## WHAT THE TASK REQUIRES
Give only a number in reply. It should be how many lines in the records contain the string "fingers".

## RECORDS TO USE

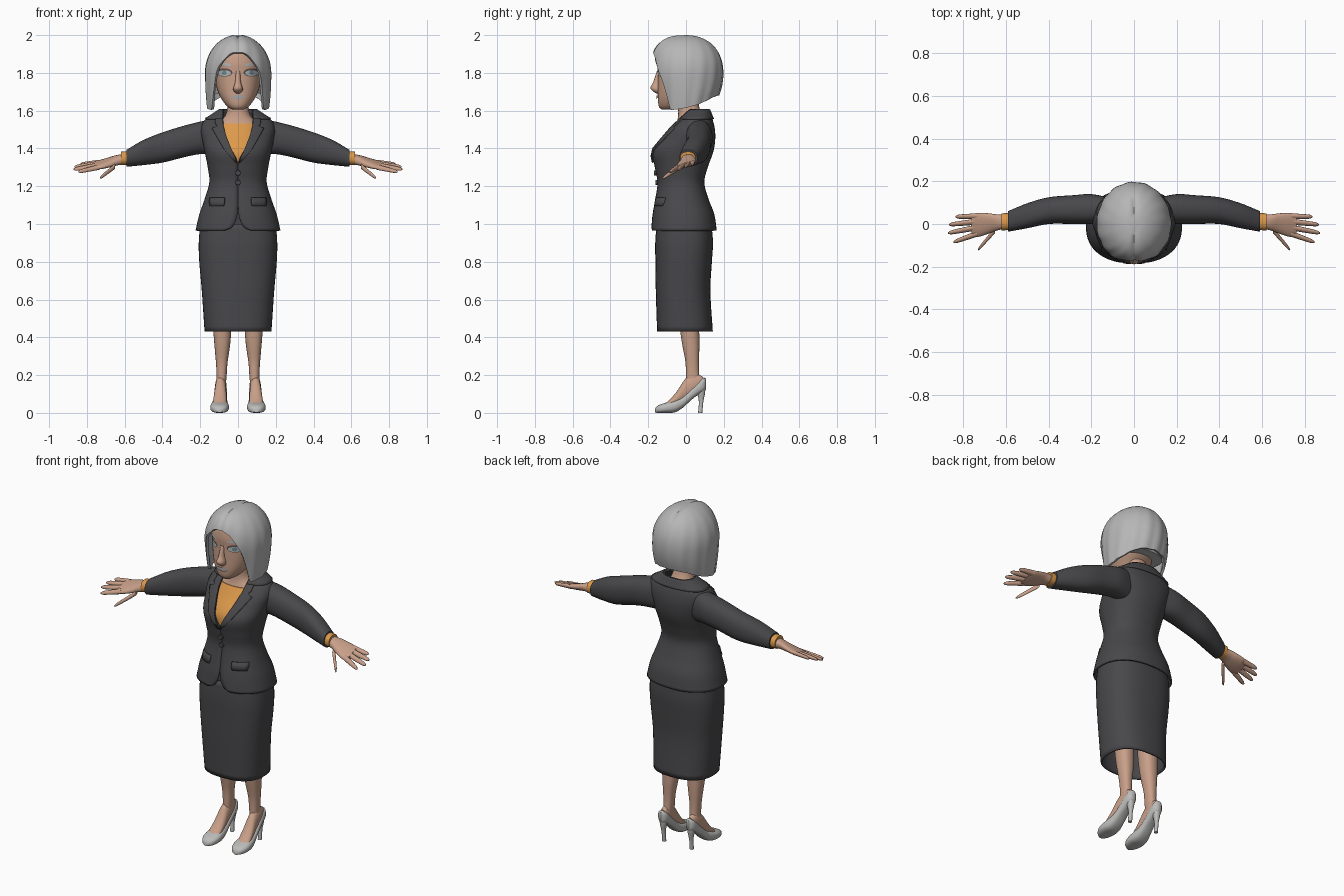
import bpy, bmesh, math

cube = bpy.data.objects.get("Cube")
if cube:
    bpy.data.objects.remove(cube, do_unlink=True)


def material(name, r, g, b):
    m = bpy.data.materials.new(name)
    m.use_nodes = True
    m.diffuse_color = (r, g, b, 1)
    m.node_tree.nodes["Principled BSDF"].inputs["Base Color"].default_value = (r, g, b, 1)
    return m


SKIN = material("skin", .58, .35, .25)
HAIR = material("silver hair", .47, .47, .47)
SUIT = material("charcoal suit", .065, .065, .07)
SHIRT = material("orange shirt", .72, .32, .07)
SHOE = material("grey shoe", .50, .50, .49)
LASH = material("dark lash", .13, .09, .08)
EYE = material("pale eye", .45, .52, .54)
IRIS = material("grey iris", .20, .26, .29)
LIP = material("grey lip", .40, .38, .39)


def sample(keys, t):
    """Smoothly interpolate rows of (t, values...) at t."""
    t = max(keys[0][0], min(keys[-1][0], t))
    i = max(k for k in range(len(keys) - 1) if keys[k][0] <= t)
    p, q = keys[i], keys[i + 1]
    o, r = keys[max(i - 1, 0)], keys[min(i + 2, len(keys) - 1)]
    h = q[0] - p[0]
    s = (t - p[0]) / h
    out = []
    for c in range(1, len(p)):
        m0 = (q[c] - o[c]) / (q[0] - o[0]) * h
        m1 = (r[c] - p[c]) / (r[0] - p[0]) * h
        d = q[c] - p[c]
        out.append(p[c] + s * (m0 + s * (3 * d - 2 * m0 - m1 + s * (m0 + m1 - 2 * d))))
    return out


def grid(name, rows, mat, wrap=True, cap=True, mirror=False, thick=0):
    """Skin rows of points into one smooth object."""
    bm = bmesh.new()
    vs = [[bm.verts.new(p) for p in row] for row in rows]
    n = len(rows[0])
    for a, b in zip(vs, vs[1:]):
        for j in range(n if wrap else n - 1):
            k = (j + 1) % n
            bm.faces.new((a[j], a[k], b[k], b[j]))
    if cap and wrap:
        bm.faces.new(vs[0])
        bm.faces.new(vs[-1])
    bmesh.ops.recalc_face_normals(bm, faces=bm.faces)
    me = bpy.data.meshes.new(name)
    bm.to_mesh(me)
    bm.free()
    me.materials.append(mat)
    for f in me.polygons:
        f.use_smooth = True
    me.set_sharp_from_angle(angle=math.radians(50))
    ob = bpy.data.objects.new(name, me)
    bpy.context.collection.objects.link(ob)
    if thick:
        mod = ob.modifiers.new("thickness", 'SOLIDIFY')
        mod.thickness, mod.offset = thick, 0
    if mirror:
        ob.modifiers.new("mirror", 'MIRROR')
    return ob


def power(x, e):
    return math.copysign(abs(x) ** e, x)


def loft(name, keys, mat, axis='z', rows=16, seg=32, n=2.3, gap=None, off=0, span=None, **kw):
    """Rounded sections (t, low u, high u, low v, high v) along an axis, with an optional front gap."""
    lo, hi = span or (keys[0][0], keys[-1][0])
    out = []
    for i in range(rows + 1):
        t = lo + (hi - lo) * i / rows
        u0, u1, v0, v1 = sample(keys, t)
        ru, rv = (u1 - u0) / 2 + off, (v1 - v0) / 2 + off
        a0 = 0
        if gap:
            a0 = math.asin(min(.97, max(.001, sample(gap, t)[0]) / ru) ** (n / 2))
        row = []
        for j in range(seg + 1 if gap else seg):
            a = a0 + (2 * math.pi - 2 * a0) * j / seg
            u = (u0 + u1) / 2 + ru * power(math.sin(a), 2 / n)
            v = (v0 + v1) / 2 - rv * power(math.cos(a), 2 / n)
            row.append({'z': (u, v, t), 'x': (t, u, v), 'y': (u, t, v)}[axis])
        out.append(row)
    return grid(name, out, mat, wrap=not gap, **kw)


def sym(keys):
    return [(z, -w, w, f, b) for z, w, f, b in keys]


def front_y(keys, x, z, n=2.3):
    _, w, f, b = sample(keys, z)
    return (f + b) / 2 - (b - f) / 2 * (1 - min(abs(x) / w, .99) ** n) ** (1 / n)


def strip(name, body, edges, mat, off, thick):
    """Cloth plate lying on the front of a body; edges are (z, inner x, outer x)."""
    rows = []
    for z, a, b in edges:
        xs = [a + (b - a) * j / 6 for j in range(7)]
        rows.append([(x, front_y(body, x, z) - off, z) for x in xs])
    return grid(name, rows, mat, wrap=False, mirror=True, thick=thick)


def patch(name, cx, cz, rx, rz, off, mat, tilt=0, mirror=True):
    """Thin oval following the face."""
    rows = []
    for r in (1, .7, .4, .1):
        row = []
        for j in range(20):
            a = j * math.pi / 10
            x = cx + r * rx * math.cos(a)
            z = cz + r * rz * math.sin(a) + tilt * (x - cx)
            row.append((x, front_y(HEAD, x, z) - off, z))
        rows.append(row)
    return grid(name, rows, mat, mirror=mirror)


# Head, neck and face
HEAD = sym([(1.605, .028, -.128, -.07), (1.62, .055, -.143, 0), (1.66, .086, -.149, .05),
            (1.70, .106, -.15, .1), (1.75, .118, -.15, .13), (1.80, .122, -.15, .14),
            (1.86, .12, -.152, .14), (1.92, .09, -.135, .12), (1.96, .05, -.08, .08)])
loft("head", HEAD, SKIN, rows=28, seg=40)
loft("neck", sym([(1.5, .12, -.07, .1), (1.53, .11, -.052, .1), (1.57, .07, -.042, .09),
                  (1.62, .056, -.042, .07), (1.72, .055, -.05, .06)]), SKIN)
loft("nose", sym([(1.69, .01, -.155, -.12), (1.705, .024, -.178, -.12), (1.72, .025, -.189, -.12),
                  (1.75, .016, -.174, -.12), (1.81, .012, -.154, -.12)]), SKIN, rows=12, seg=16)
patch("eye_lash", .072, 1.802, .042, .022, .002, LASH)
patch("eye", .072, 1.799, .035, .015, .004, EYE)
patch("iris", .072, 1.80, .012, .012, .006, IRIS)
patch("eyebrow", .068, 1.845, .036, .008, .004, HAIR, tilt=.1)
patch("lips", 0, 1.672, .036, .012, .007, LIP, mirror=False)

# Bob of hair: a dome whose lower edge rises over the face
EDGE = [(0, 1.915), (20, 1.89), (34, 1.84), (42, 1.79), (50, 1.70), (56, 1.62), (62, 1.605),
        (110, 1.63), (150, 1.675), (180, 1.685)]
rows = []
for i in range(19):
    s = .04 + .96 * i / 18
    row = []
    for j in range(90):
        a = 2 * math.pi * j / 90
        bottom = sample(EDGE, math.degrees(min(a, 2 * math.pi - a)))[0]
        z = 1.994 - (1.994 - bottom) * s ** 1.7
        up, down = max(0, (z - 1.8) / .195), max(0, (1.8 - z) / .2)
        w = .168 * (1 - up ** 2) ** .5 - .014 * down ** 2
        f = .18 * (1 - up ** 2.8) ** (1 / 2.8) - .035 * down
        b = .19 * (1 - up ** 2.2) ** (1 / 2.2) - .065 * down ** 2
        ridge = 1 + .014 * s * math.sin(15 * a + 4 * s)
        x = w * math.sin(a) * ridge
        y = -(f if math.cos(a) > 0 else b) * math.cos(a) * ridge
        if y < .12:
            z -= .01 * math.exp(-(x / .012) ** 2)
        row.append((x, y, z))
    rows.append(row)
grid("hair", rows, HAIR, thick=.014).data.flip_normals()
bpy.data.objects["hair"].data.flip_normals()
# remove the closing face under the dome so that the face stays open
bm = bmesh.new()
hair = bpy.data.objects["hair"].data
bm.from_mesh(hair)
big = [f for f in bm.faces if len(f.verts) > 4]
bmesh.ops.delete(bm, geom=[min(big, key=lambda f: f.calc_center_median().z)], context='FACES_ONLY')
bm.to_mesh(hair)
bm.free()
loft("under_hair", sym([(1.69, .13, -.04, .14), (1.75, .15, -.05, .165), (1.85, .14, -.05, .16)]),
     HAIR, rows=8)

# Jacket body with an open neckline and a cut-away hem
TORSO = sym([(.965, .22, -.18, .158), (1.05, .2, -.172, .145), (1.13, .172, -.158, .115),
             (1.22, .147, -.146, .092), (1.3, .155, -.16, .11), (1.385, .172, -.172, .14),
             (1.45, .185, -.125, .15), (1.5, .192, -.085, .148), (1.545, .175, -.04, .138),
             (1.575, .13, -.01, .125), (1.605, .085, .015, .113)])
GAP = [(.965, .07), (.98, .035), (1.03, .008), (1.1, .001), (1.32, .001), (1.4, .037),
       (1.46, .062), (1.53, .08), (1.605, .078)]
loft("jacket", TORSO, SUIT, rows=44, seg=56, gap=GAP, thick=.01)
loft("collar", TORSO, SUIT, rows=5, seg=40, gap=GAP, off=.009, span=(1.555, 1.605), thick=.012)
strip("lapel", TORSO, [(1.325, .002, .01), (1.36, .017, .045), (1.4, .036, .077), (1.46, .06, .112),
                       (1.505, .073, .137), (1.517, .077, .108), (1.53, .078, .12),
                       (1.555, .079, .118), (1.575, .078, .105)], SUIT, .01, .01)
strip("pocket_flap", TORSO, [(1.095, .075, .148), (1.115, .07, .15), (1.14, .07, .148)], SUIT, .009, .009)
for z in (1.27, 1.22):
    y = front_y(TORSO, 0, z)
    loft("button", [(y - .015, -.013, .013, z - .013, z + .013), (y, -.015, .015, z - .015, z + .015)],
         SUIT, axis='y', rows=2, seg=16, n=2)
loft("shirt", sym([(1.28, .12, -.14, .08), (1.34, .135, -.152, .1), (1.4, .14, -.146, .12),
                   (1.48, .13, -.09, .12), (1.533, .115, -.055, .1)]), SHIRT)

# Sleeves and shirt cuffs
loft("sleeve", [(.1, .01, .12, 1.37, 1.565), (.2, 0, .14, 1.37, 1.542), (.28, 0, .135, 1.355, 1.522),
                (.4, 0, .125, 1.325, 1.485), (.5, -.02, .097, 1.312, 1.445),
                (.59, -.036, .06, 1.303, 1.393)], SUIT, axis='x', rows=20, mirror=True)
loft("cuff", [(.57, -.028, .052, 1.312, 1.386), (.62, -.03, .05, 1.312, 1.383)], SHIRT,
     axis='x', rows=2, mirror=True)

# Hands, tilted so the thumb side is lower
hand = [loft("palm", [(.6, -.022, .045, 1.315, 1.372), (.64, -.03, .045, 1.31, 1.362),
                      (.68, -.045, .05, 1.304, 1.348), (.73, -.06, .052, 1.299, 1.333),
                      (.76, -.055, .046, 1.3, 1.325)], SKIN, axis='x', mirror=True)]
fingers = {"thumb": (.65, -.028, .73, -.12, 1.28), "index_finger": (.735, -.046, .845, -.085, 1.302),
           "middle_finger": (.745, -.018, .87, -.042, 1.302), "ring_finger": (.745, .01, .865, -.003, 1.304),
           "little_finger": (.735, .036, .835, .034, 1.306)}
for name, (x0, y0, x1, y1, z1) in fingers.items():
    keys = []
    for s, r in ((0, .014), (.5, .012), (.9, .009), (1, .004)):
        y, z = y0 + (y1 - y0) * s, 1.315 + (z1 - 1.315) * s
        keys.append((x0 + (x1 - x0) * s, y - r, y + r, z - r, z + r))
    hand.append(loft(name, keys, SKIN, axis='x', rows=10, seg=12, n=2, mirror=True))
for ob in hand:
    for v in ob.data.vertices:
        v.co.z += .3 * v.co.y * min(1, max(0, (v.co.x - .6) / .06))

# Skirt, open below
skirt = sym([(.43, .172, -.148, .137), (.65, .187, -.155, .124), (.8, .2, -.157, .132),
             (.9, .203, -.158, .138), (1.0, .195, -.15, .13)])
loft("skirt", skirt, SUIT, rows=20, seg=48, n=2.5, cap=False, thick=.01)

# Legs, feet and high-heeled shoes
loft("leg", [(.14, .065, .115, 0, .08), (.2, .06, .113, 0, .07), (.27, .055, .117, -.003, .068),
             (.35, .043, .124, -.018, .071), (.43, .036, .13, -.03, .07), (.62, .03, .135, -.05, .07)],
     SKIN, mirror=True)
loft("foot", [(-.12, .075, .12, .02, .045), (-.095, .062, .133, .02, .062), (-.05, .06, .13, .035, .112),
              (0, .063, .122, .055, .185), (.05, .064, .118, .09, .21), (.09, .07, .112, .12, .19)],
     SKIN, axis='y', n=2, mirror=True)
loft("shoe", [(-.165, .085, .11, .002, .022), (-.15, .063, .131, 0, .038), (-.11, .049, .146, 0, .053),
              (-.06, .05, .143, .003, .068), (-.02, .056, .133, .025, .085), (.03, .059, .126, .07, .13),
              (.07, .06, .122, .1, .17), (.095, .065, .117, .115, .188), (.107, .078, .104, .125, .18)],
     SHOE, axis='y', rows=24, n=2.6, mirror=True)
loft("heel", [(0, .08, .102, .064, .086), (.06, .08, .102, .068, .092), (.1, .073, .109, .06, .1),
              (.14, .066, .116, .045, .104)], SHOE, rows=10, seg=16, mirror=True)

## ANSWER TO THE PROBLEM
2